──────── The data

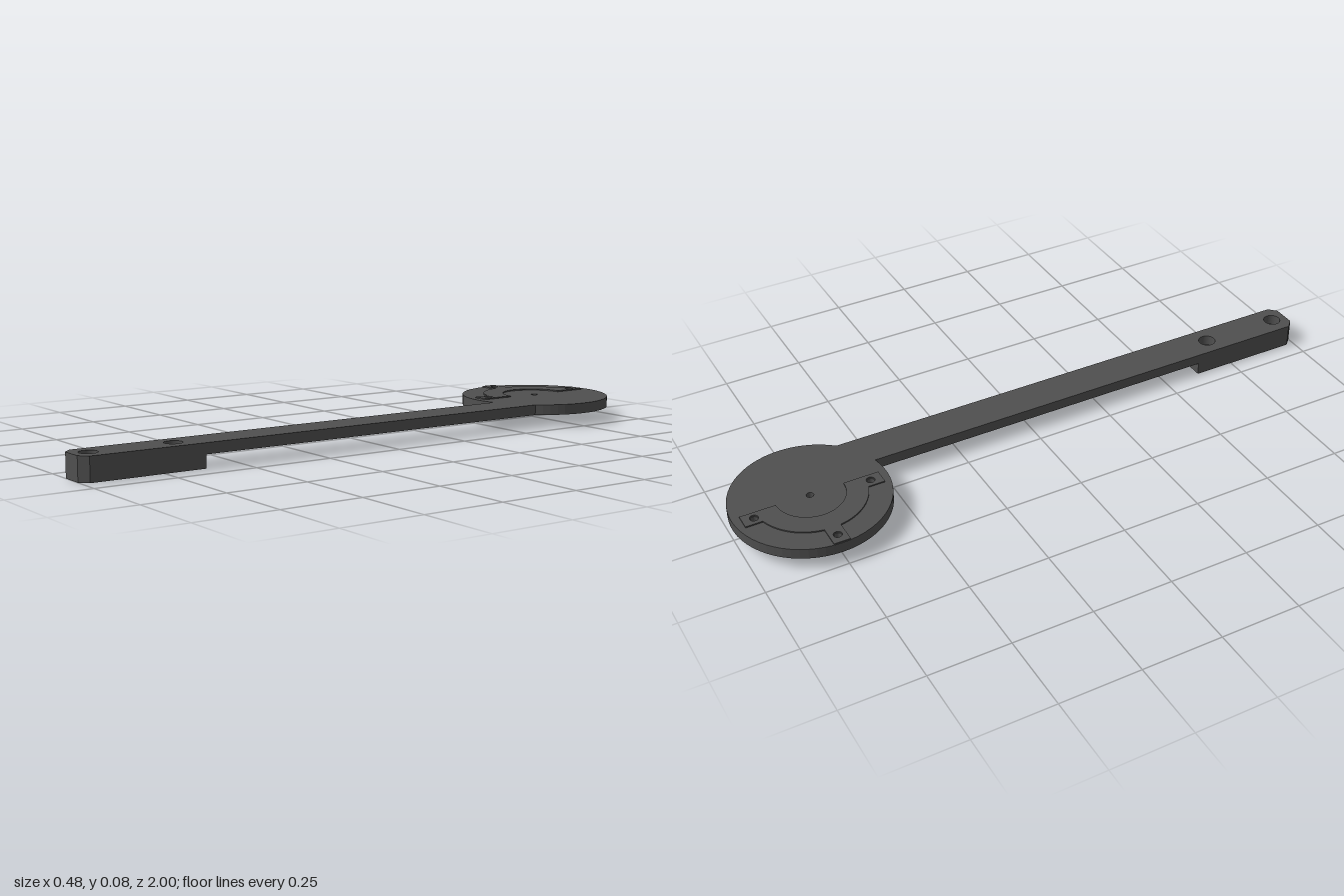
import * as THREE from 'three';

const DISC_Z = -0.76, DISC_R = 0.24;
const ARM_L = 0.06, ARM_R = 0.18, ARM_X = 0.12, FRONT = 1, CHAMFER = 0.024;
const UNDER = 0.04, TOP = 0.073, PAD_TOP = 0.077;
const BOLTS = [0.69, 0.95];
const TABS = [[-0.205, -0.76], [-0.025, -0.94], [-0.025, -0.58]];

const material = new THREE.MeshStandardMaterial({ color: 0x505050 });

// Plan shapes use (x, -z), then are laid flat between two heights
function slab(name, shape, y0, y1, curveSegments) {
  const geometry = new THREE.ExtrudeGeometry(shape, { depth: y1 - y0, bevelEnabled: false, curveSegments });
  geometry.rotateX(-Math.PI / 2).translate(0, y0, 0);
  const mesh = new THREE.Mesh(geometry, material);
  mesh.name = name;
  return mesh;
}

function drill(shape, x, z, r) {
  shape.holes.push(new THREE.Path().absarc(x, -z, r, 0, Math.PI * 2, true));
}

// Chamfered front end, from the right edge of the arm to its left edge
function frontEnd(shape) {
  shape.lineTo(ARM_L, -(FRONT - CHAMFER));
  shape.lineTo(ARM_L + CHAMFER, -FRONT);
  shape.lineTo(ARM_R - CHAMFER, -FRONT);
  shape.lineTo(ARM_R, -(FRONT - CHAMFER));
}

export function createModel() {
  const model = new THREE.Group();
  model.name = 'discArm';

  // Disc and arm in one plate, with wide bores for the bolt heads
  const a0 = -Math.acos(ARM_R / DISC_R);
  const a1 = Math.PI * 2 - Math.acos(ARM_L / DISC_R);
  const plate = new THREE.Shape();
  plate.absarc(0, -DISC_Z, DISC_R, a0, a1, false);
  frontEnd(plate);
  plate.closePath();
  drill(plate, 0, DISC_Z, 0.011);
  TABS.forEach(([x, z]) => drill(plate, x, z, 0.011));
  BOLTS.forEach(z => drill(plate, ARM_X, z, 0.027));
  model.add(slab('discAndArm', plate, UNDER, TOP, 28));

  // Thick mounting block below the front end, with narrow bolt holes
  const block = new THREE.Shape();
  block.moveTo(ARM_L, -0.62);
  frontEnd(block);
  block.lineTo(ARM_R, -0.62);
  block.closePath();
  BOLTS.forEach(z => drill(block, ARM_X, z, 0.016));
  model.add(slab('mountingBlock', block, 0, UNDER, 20));

  // Thin raised half ring with three screw tabs
  const cy = -DISC_Z, inner = 0.105, outer = 0.17, w = 0.05, reach = 0.215;
  const bend = Math.acos(-w / outer), side = Math.asin(w / 2 / outer);
  const pad = new THREE.Shape();
  pad.moveTo(0, cy + inner);
  pad.lineTo(0, cy + reach);
  pad.lineTo(-w, cy + reach);
  pad.absarc(0, cy, outer, bend, Math.PI - side, false);
  pad.lineTo(-0.238, cy + w / 2);
  pad.lineTo(-0.238, cy - w / 2);
  pad.absarc(0, cy, outer, Math.PI + side, Math.PI * 2 - bend, false);
  pad.lineTo(-w, cy - reach);
  pad.lineTo(0, cy - reach);
  pad.absarc(0, cy, inner, Math.PI * 1.5, Math.PI / 2, true);
  TABS.forEach(([x, z]) => drill(pad, x, z, 0.013));
  model.add(slab('raisedHalfRing', pad, TOP, PAD_TOP, 16));

  return model;
}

────────────────

Your reply should be one number: how many lines in the entries above contain the word "acos".

3